The ferocity of the debate over tuition fees in England has lessened markedly since it became clear that the tripling of tuition fees in 2012 has not caused large numbers of poorer students to turn their backs on higher education.
Last week’s Ucas figures, which revealed another rise in applications for 2015-16, will be seen as further evidence that those fears were unfounded (although the conversion of maintenance grants into loans, announced in the spending review, may yet have an impact).
So are we to conclude that charging fees of £9,000 a year – among the highest in the world – is the right policy, provided that an income-contingent loan scheme is in place?
Not necessarily. Just because the student market will bear high fees does not mean that it should.
In our lead feature this week, which investigates whether there is a “right” split between public and private contributions to tuition costs, Bruce Chapman, the Australian architect of income-contingent loans, voices the widely held belief that since higher education provides both private and social benefits, the cost should be split between individuals and taxpayers. But, he says, “beyond that, we don’t know what the right subsidy should be, and no empirical work can resolve this”.
Nor is England’s high-fee regime necessarily set in stone (any more than Scotland’s free tuition policy is, even if it is carved into a boulder at Heriot-Watt University). While the Labour Party’s supposedly youth-friendly pre-election pledge to lower fees to £6,000 “clearly didn’t win universal support” – as former shadow chancellor Ed Balls put it in a recent interview with Times Higher Education – current Labour leader Jeremy Corbyn tells us in an interview this week that he is personally committed to abolishing fees entirely (although whether he is able to turn that into official Labour policy remains to be seen). Meanwhile, in the US, Democratic presidential hopeful Bernie Sanders has made similar noises, and recent reversals in countries such as Chile and Germany demonstrate that, unlike privatisation in general, the privatisation of higher education costs is not irreversible.
For his part, universities and science minister Jo Johnson said in a recent Commons debate that “it is unfair on people who do not go to university to pay for the educations of those who, in their lifetimes, will go on to earn considerably more [than them]”.
It is also worth noting that, as University of Oxford professor and social commentator Danny Dorling pointed out in THE last week, while university expansion means participation is widening, the gap between the likelihood of poor and rich children going to university is growing even faster.
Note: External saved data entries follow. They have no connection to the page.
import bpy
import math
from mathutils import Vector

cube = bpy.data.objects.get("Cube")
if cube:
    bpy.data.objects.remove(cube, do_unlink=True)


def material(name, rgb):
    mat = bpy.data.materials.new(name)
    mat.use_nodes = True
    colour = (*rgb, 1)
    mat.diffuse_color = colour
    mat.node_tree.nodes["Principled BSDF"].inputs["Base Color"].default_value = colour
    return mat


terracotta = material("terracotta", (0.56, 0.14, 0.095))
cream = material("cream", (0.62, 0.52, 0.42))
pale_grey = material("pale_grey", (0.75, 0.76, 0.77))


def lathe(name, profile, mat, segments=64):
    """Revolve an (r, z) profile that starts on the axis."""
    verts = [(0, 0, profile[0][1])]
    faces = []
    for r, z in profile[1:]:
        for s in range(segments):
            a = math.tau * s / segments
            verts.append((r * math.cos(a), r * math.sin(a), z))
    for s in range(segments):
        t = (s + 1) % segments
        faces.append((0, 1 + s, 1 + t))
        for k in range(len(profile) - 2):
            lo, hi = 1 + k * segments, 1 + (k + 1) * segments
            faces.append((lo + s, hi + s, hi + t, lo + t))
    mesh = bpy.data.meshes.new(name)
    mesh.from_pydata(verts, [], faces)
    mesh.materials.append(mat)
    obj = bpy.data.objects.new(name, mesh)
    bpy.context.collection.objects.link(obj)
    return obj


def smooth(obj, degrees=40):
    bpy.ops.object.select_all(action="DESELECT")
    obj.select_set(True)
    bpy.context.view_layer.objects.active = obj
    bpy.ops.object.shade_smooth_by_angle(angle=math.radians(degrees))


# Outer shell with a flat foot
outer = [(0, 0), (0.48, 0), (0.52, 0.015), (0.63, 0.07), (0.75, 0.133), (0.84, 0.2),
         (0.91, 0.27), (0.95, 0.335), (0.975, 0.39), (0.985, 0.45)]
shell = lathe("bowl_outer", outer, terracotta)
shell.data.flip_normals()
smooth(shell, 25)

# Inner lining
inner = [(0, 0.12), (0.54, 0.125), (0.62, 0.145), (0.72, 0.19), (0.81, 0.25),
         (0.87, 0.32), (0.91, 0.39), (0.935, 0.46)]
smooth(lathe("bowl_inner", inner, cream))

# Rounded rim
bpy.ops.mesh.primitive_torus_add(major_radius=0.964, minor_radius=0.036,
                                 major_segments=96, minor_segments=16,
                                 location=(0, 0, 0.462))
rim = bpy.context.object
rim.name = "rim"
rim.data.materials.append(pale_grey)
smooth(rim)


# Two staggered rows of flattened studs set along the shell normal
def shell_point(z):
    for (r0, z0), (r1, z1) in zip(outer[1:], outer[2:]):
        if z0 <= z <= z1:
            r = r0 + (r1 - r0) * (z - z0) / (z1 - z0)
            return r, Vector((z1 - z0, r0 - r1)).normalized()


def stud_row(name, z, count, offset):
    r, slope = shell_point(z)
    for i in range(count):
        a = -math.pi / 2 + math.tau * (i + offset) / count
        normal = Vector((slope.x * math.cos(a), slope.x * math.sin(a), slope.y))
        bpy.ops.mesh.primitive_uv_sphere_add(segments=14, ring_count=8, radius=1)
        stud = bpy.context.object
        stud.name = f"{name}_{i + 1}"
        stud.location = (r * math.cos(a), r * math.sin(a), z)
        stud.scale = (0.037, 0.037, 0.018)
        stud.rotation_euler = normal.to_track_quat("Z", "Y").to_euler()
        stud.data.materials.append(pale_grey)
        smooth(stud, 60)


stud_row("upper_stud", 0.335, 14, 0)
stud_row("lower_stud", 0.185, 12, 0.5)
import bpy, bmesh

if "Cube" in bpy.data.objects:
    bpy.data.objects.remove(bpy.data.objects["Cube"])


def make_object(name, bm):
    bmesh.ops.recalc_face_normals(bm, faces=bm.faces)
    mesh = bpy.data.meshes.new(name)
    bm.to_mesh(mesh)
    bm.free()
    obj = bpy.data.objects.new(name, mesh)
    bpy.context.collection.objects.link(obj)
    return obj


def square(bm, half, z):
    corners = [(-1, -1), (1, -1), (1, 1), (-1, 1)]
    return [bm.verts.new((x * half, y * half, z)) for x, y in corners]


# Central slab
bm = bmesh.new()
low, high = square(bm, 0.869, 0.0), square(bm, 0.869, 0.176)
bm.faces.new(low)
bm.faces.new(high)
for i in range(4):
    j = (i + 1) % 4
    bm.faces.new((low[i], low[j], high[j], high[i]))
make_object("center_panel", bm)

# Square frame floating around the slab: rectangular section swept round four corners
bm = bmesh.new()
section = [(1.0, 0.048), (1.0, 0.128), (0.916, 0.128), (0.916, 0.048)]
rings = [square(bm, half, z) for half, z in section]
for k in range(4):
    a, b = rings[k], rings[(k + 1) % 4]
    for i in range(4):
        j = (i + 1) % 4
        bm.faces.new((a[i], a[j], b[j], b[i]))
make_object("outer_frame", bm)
That, arguably, only strengthens the argument that the poor should not have to bear too much of the cost via general taxation (even if, in reality, tax receipts from this group are small).
But the danger of this line of thinking is that it neglects the social and economic benefits of higher education – highlighted in our feature – from which everyone benefits. And while high fees may be politically tenable, it remains a moot point whether it makes economic or moral sense to send 45 per cent of the population into the world of precarious work, sky-high mortgages and enormous childcare costs with tens of thousands of pounds of debt around their necks.